Rapid prototyping and engineering skills to prepare projects for operation in altered gravity
Logistics, training, and safety pre-approval steps to meet flight readiness requirements and pass a Technical Readiness Review (TRR)
Creative and technical lenses for the future of space exploration, exploring the MIT Media Lab Space Exploration Initiative’s design and prototyping approach, MIT parabolic flight research examples across Science, Engineering, Art, and Design, and across departments.
Use the navigation drop-downs above to access more information about this and previous year’s courses, or click below to go directly to the overview or admission criteria pages.
Not sure if you want to apply but are still interested and want to learn more? Please fill out this form so we can share the details of our first class.
Important Notice: The class will be recorded, and the footage may be made public.

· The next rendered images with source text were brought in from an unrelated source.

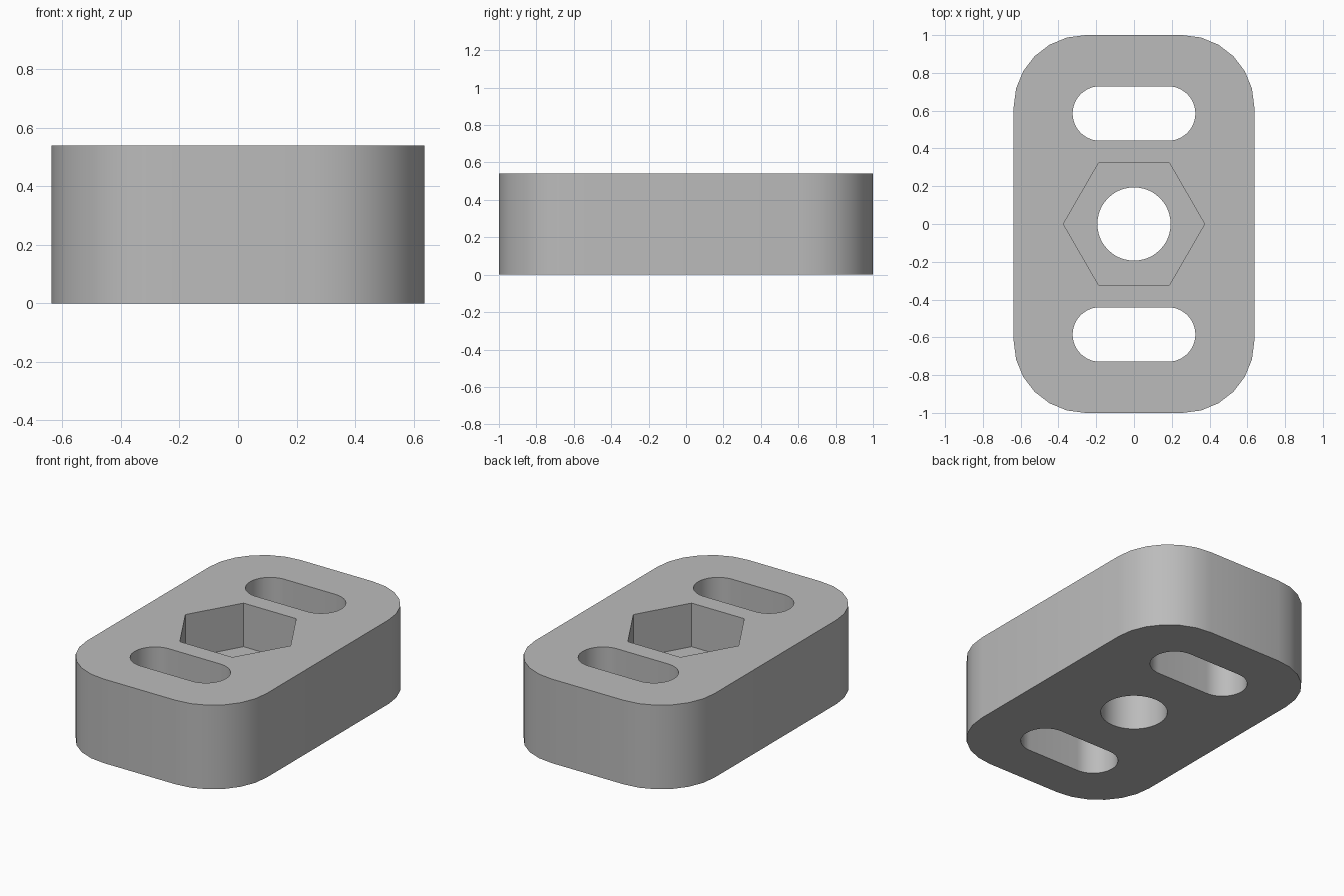
import bpy
import bmesh
from math import cos, sin, pi, radians

if "Cube" in bpy.data.objects:
    bpy.data.objects.remove(bpy.data.objects["Cube"], do_unlink=True)

HEIGHT = 0.54
POCKET_FLOOR = 0.26

grey = bpy.data.materials.new("plain grey")
grey.use_nodes = True
colour = (0.5, 0.5, 0.5, 1)
grey.diffuse_color = colour
grey.node_tree.nodes["Principled BSDF"].inputs["Base Color"].default_value = colour


def rounded_outline(half_x, half_y, radius, steps, centre_y=0):
    """Outline of a rectangle with round corners, anticlockwise."""
    points = []
    for quarter, (sx, sy) in enumerate([(1, 1), (-1, 1), (-1, -1), (1, -1)]):
        for i in range(steps + 1):
            a = (quarter + i / steps) * pi / 2
            p = (sx * (half_x - radius) + radius * cos(a),
                 centre_y + sy * (half_y - radius) + radius * sin(a))
            if not points or abs(p[0] - points[-1][0]) + abs(p[1] - points[-1][1]) > 1e-5:
                points.append(p)
    if abs(points[0][0] - points[-1][0]) + abs(points[0][1] - points[-1][1]) < 1e-5:
        points.pop()
    return points


def polygon(radius, sides):
    return [(radius * cos(2 * pi * i / sides), radius * sin(2 * pi * i / sides))
            for i in range(sides)]


def prism(name, outline, bottom, top):
    bm = bmesh.new()
    face = bm.faces.new([bm.verts.new((x, y, bottom)) for x, y in outline])
    out = bmesh.ops.extrude_face_region(bm, geom=[face])
    for v in out["geom"]:
        if isinstance(v, bmesh.types.BMVert):
            v.co.z = top
    bmesh.ops.recalc_face_normals(bm, faces=bm.faces)
    mesh = bpy.data.meshes.new(name)
    bm.to_mesh(mesh)
    bm.free()
    mesh.materials.append(grey)
    obj = bpy.data.objects.new(name, mesh)
    bpy.context.collection.objects.link(obj)
    return obj


# Block with broad rounded corners
block = prism("block", rounded_outline(0.637, 1, 0.38, 6), 0, HEIGHT)

# Two through slots, a round bore and a hexagonal nut pocket
cutters = [prism(name, rounded_outline(0.325, 0.144, 0.144, 12, y), -0.1, HEIGHT + 0.1)
           for name, y in (("front_slot_cutter", -0.585), ("back_slot_cutter", 0.585))]
cutters.append(prism("bore_cutter", polygon(0.194, 48), -0.1, HEIGHT + 0.1))
cutters.append(prism("nut_pocket_cutter", polygon(0.374, 6), POCKET_FLOOR, HEIGHT + 0.1))

bpy.ops.object.select_all(action="DESELECT")
block.select_set(True)
bpy.context.view_layer.objects.active = block
for cutter in cutters:
    cut = block.modifiers.new(cutter.name, "BOOLEAN")
    cut.operation = "DIFFERENCE"
    cut.solver = "EXACT"
    cut.object = cutter
    bpy.ops.object.modifier_apply(modifier=cut.name)
for cutter in cutters:
    bpy.data.objects.remove(cutter, do_unlink=True)

bpy.ops.object.shade_smooth_by_angle(angle=radians(30))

Questions? Please send a note to firstname.lastname@example.org.
A zero gravity flight, or more formally a parabolic flight or reduced gravity flight, is one where the aircraft generates short, 20-30 second periods of alternating reduced gravity and hypergravity by following a parabolic flight path, all while remaining at normal "cruising" altitudes (~22,000-28,000 ft). Our flight will include 20 such parabolas, with a mix of lunar (1/6 g), martian (3/8 g), and microgravity (0 g). This is a rare opportunity to experience significant duration of true weightlessness (totaling ~5 minutes) and varying gravities without going into orbit or visiting another planet! The company we charter with (ZERO-G) provides reduced gravity research flights for NASA, and has flown everything from MIT research payloads to Stephen Hawking!
See a collection of all our previous flights here.
This year’s flight flew on May 20, 2022.
This year's regularly scheduled flight flew just days after the postponed 2020 flight, on May 23, 2021.
Originally scheduled for May 2020, this flight was postponed due to the COVID-19 pandemic and finally able to fly on May 20, 2021, just a few days before the regularly scheduled 2021 flight.